No matter how good your site may be at providing your users with exactly what they want, where they want it, before they even know they want it, you will still get some people who need to contact you directly. There may even be times when you want to encourage contact - it is not always the case that doing everything online is the best for your customer, or for your business.
Whether you encourage it or not, contact is going to happen from your website. The key question is, how are you going to handle that?
All organisations have preferred points of contact, and if a user is going to contact you it is the responsibility of your website to encourage them to go to the right place. It’s good for them, and it’s good for you.
To manage your online customer contact well, you will want to try to achieve a number of things:

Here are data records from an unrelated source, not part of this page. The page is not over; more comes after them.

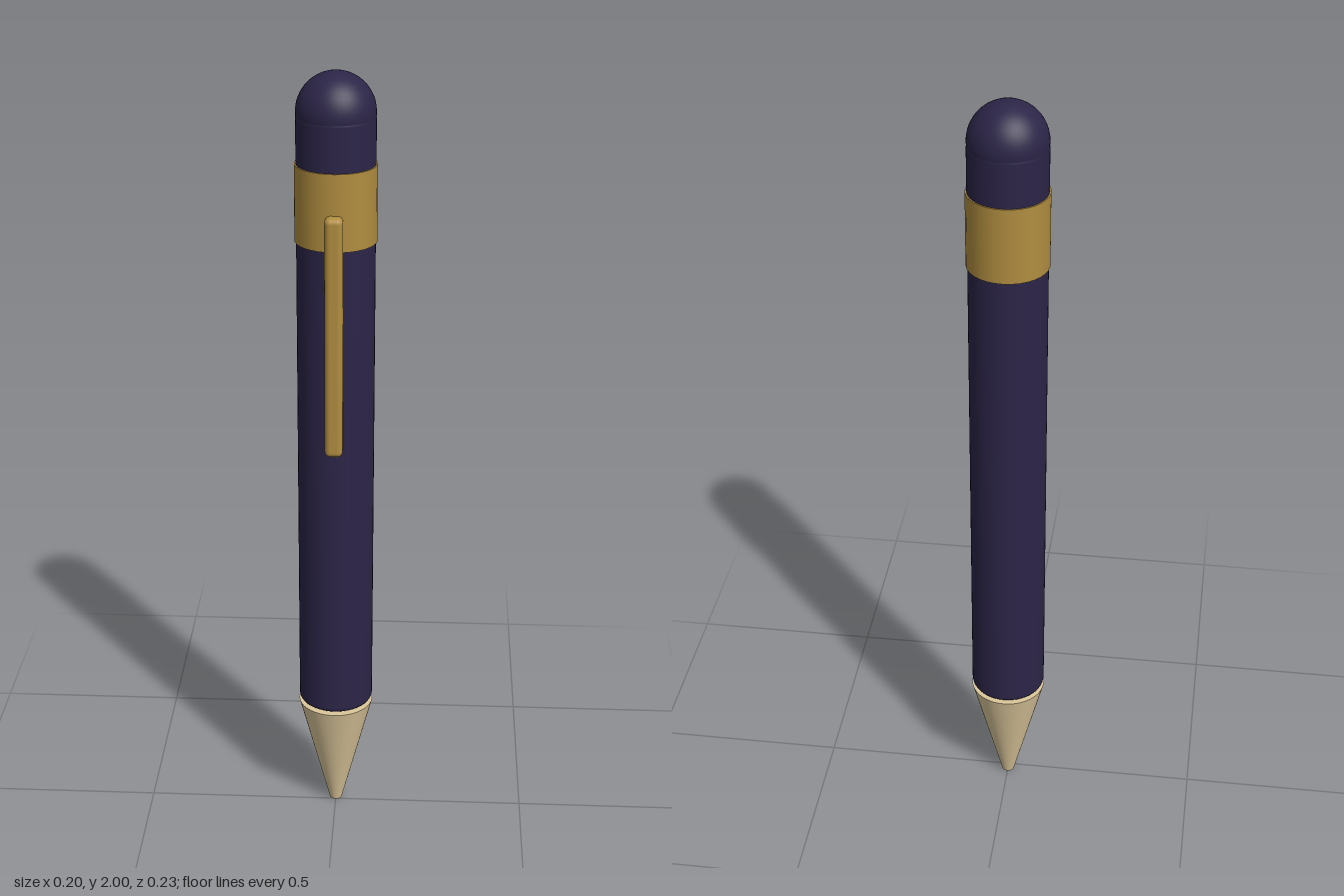
import * as THREE from 'three';
import { RoundedBoxGeometry } from 'three/addons/geometries/RoundedBoxGeometry.js';

const navy = new THREE.MeshStandardMaterial({ color: 0x2c2548 });
const gold = new THREE.MeshStandardMaterial({ color: 0xb08d40 });
const wood = new THREE.MeshStandardMaterial({ color: 0xdcc79b });

const AXIS_Z = -0.014; // the clip pushes the barrel slightly back
const R = 0.096;

function add(group, name, geometry, material, y, z = AXIS_Z) {
  const mesh = new THREE.Mesh(geometry, material);
  mesh.name = name;
  mesh.position.set(0, y, z);
  group.add(mesh);
}

// Closed cylinder profile with rounded rims, from y = 0 to y = height
function barrelProfile(radius, height, bevel) {
  const points = [new THREE.Vector2(0, 0)];
  const corner = (cy, start) => {
    for (let i = 0; i <= 4; i++) {
      const a = start + (i / 4) * Math.PI / 2;
      points.push(new THREE.Vector2(radius - bevel + Math.cos(a) * bevel, cy + Math.sin(a) * bevel));
    }
  };
  corner(bevel, -Math.PI / 2);
  corner(height - bevel, 0);
  points.push(new THREE.Vector2(0, height));
  return points;
}

export function createModel() {
  const pen = new THREE.Group();
  pen.name = 'pen';

  // Barrel and domed end
  add(pen, 'barrel', new THREE.LatheGeometry(barrelProfile(R, 1.584, 0.015), 48), navy, 0.32);
  add(pen, 'domedEnd', new THREE.SphereGeometry(R, 48, 24), navy, 2 - R);

  // Tapered tip with a small blunt point
  add(pen, 'tip', new THREE.CylinderGeometry(0.097, 0.016, 0.315, 48), wood, 0.1575);

  // Collar band and pocket clip
  add(pen, 'collar', new THREE.CylinderGeometry(0.1, 0.1, 0.19, 32), gold, 1.685);
  add(pen, 'clip', new RoundedBoxGeometry(0.044, 0.61, 0.044, 4, 0.014), gold, 1.375, 0.092);

  return pen;
}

Not always, but often, the first task of contact management is to _prevent _contact. Other contact channels are often more expensive, and unless you are looking for sales, you’re not going to get the money back. Of course, the last thing you want is for your customer to feel neglected, so when you’re discouraging their contact, you need to do it in a way that is good for them, as well as you. So, your first step is to try and answer their question online. If that doesn’t work - if their question is just too specific - you will need to manage their next steps carefully.
All organisations will have preferred contact channels, and these may be different for different services. Make that the first channel you offer them is the one you want them to use.
In a simple case, this will probably mean offering the online form up-front, and hiding phone numbers further down. A more complex solution might involve guiding the user through a series of steps, before offering the most appropriate channel, but be cautious - making contact too hard never ends well.
You shouldn’t be afraid to tell your users what your preferred contact method is, especially if you’re spending their money to do it. Even something as simple as a sentence that says “it is cheaper for you to contact us online” tells people that avoiding the phone will save everyone’s money.
Even if you present contact as personal (e.g. contact dave) you should refrain from offering individuals contact details. People leave, office phone numbers change, and you just end up with a dead contact point, and no one is happy about that.
If you measure where contact comes from and what type of contact is made, you can analyse what sections or pages of the site are causing customer contact to happen. There are a number of ways to do this, including many inside your contact management system.
One quick and effective way we have used before is to place contact details on a separate page from the content - when people click to get the contact details, it is easy to measure. It doesn’t give you a one-to-one correlation (not everyone who looks up your phone number will then dial it) but it does give clear indications of what bits of your site are leading to contact, which means you can start to focus your efforts and work out just why that’s happening.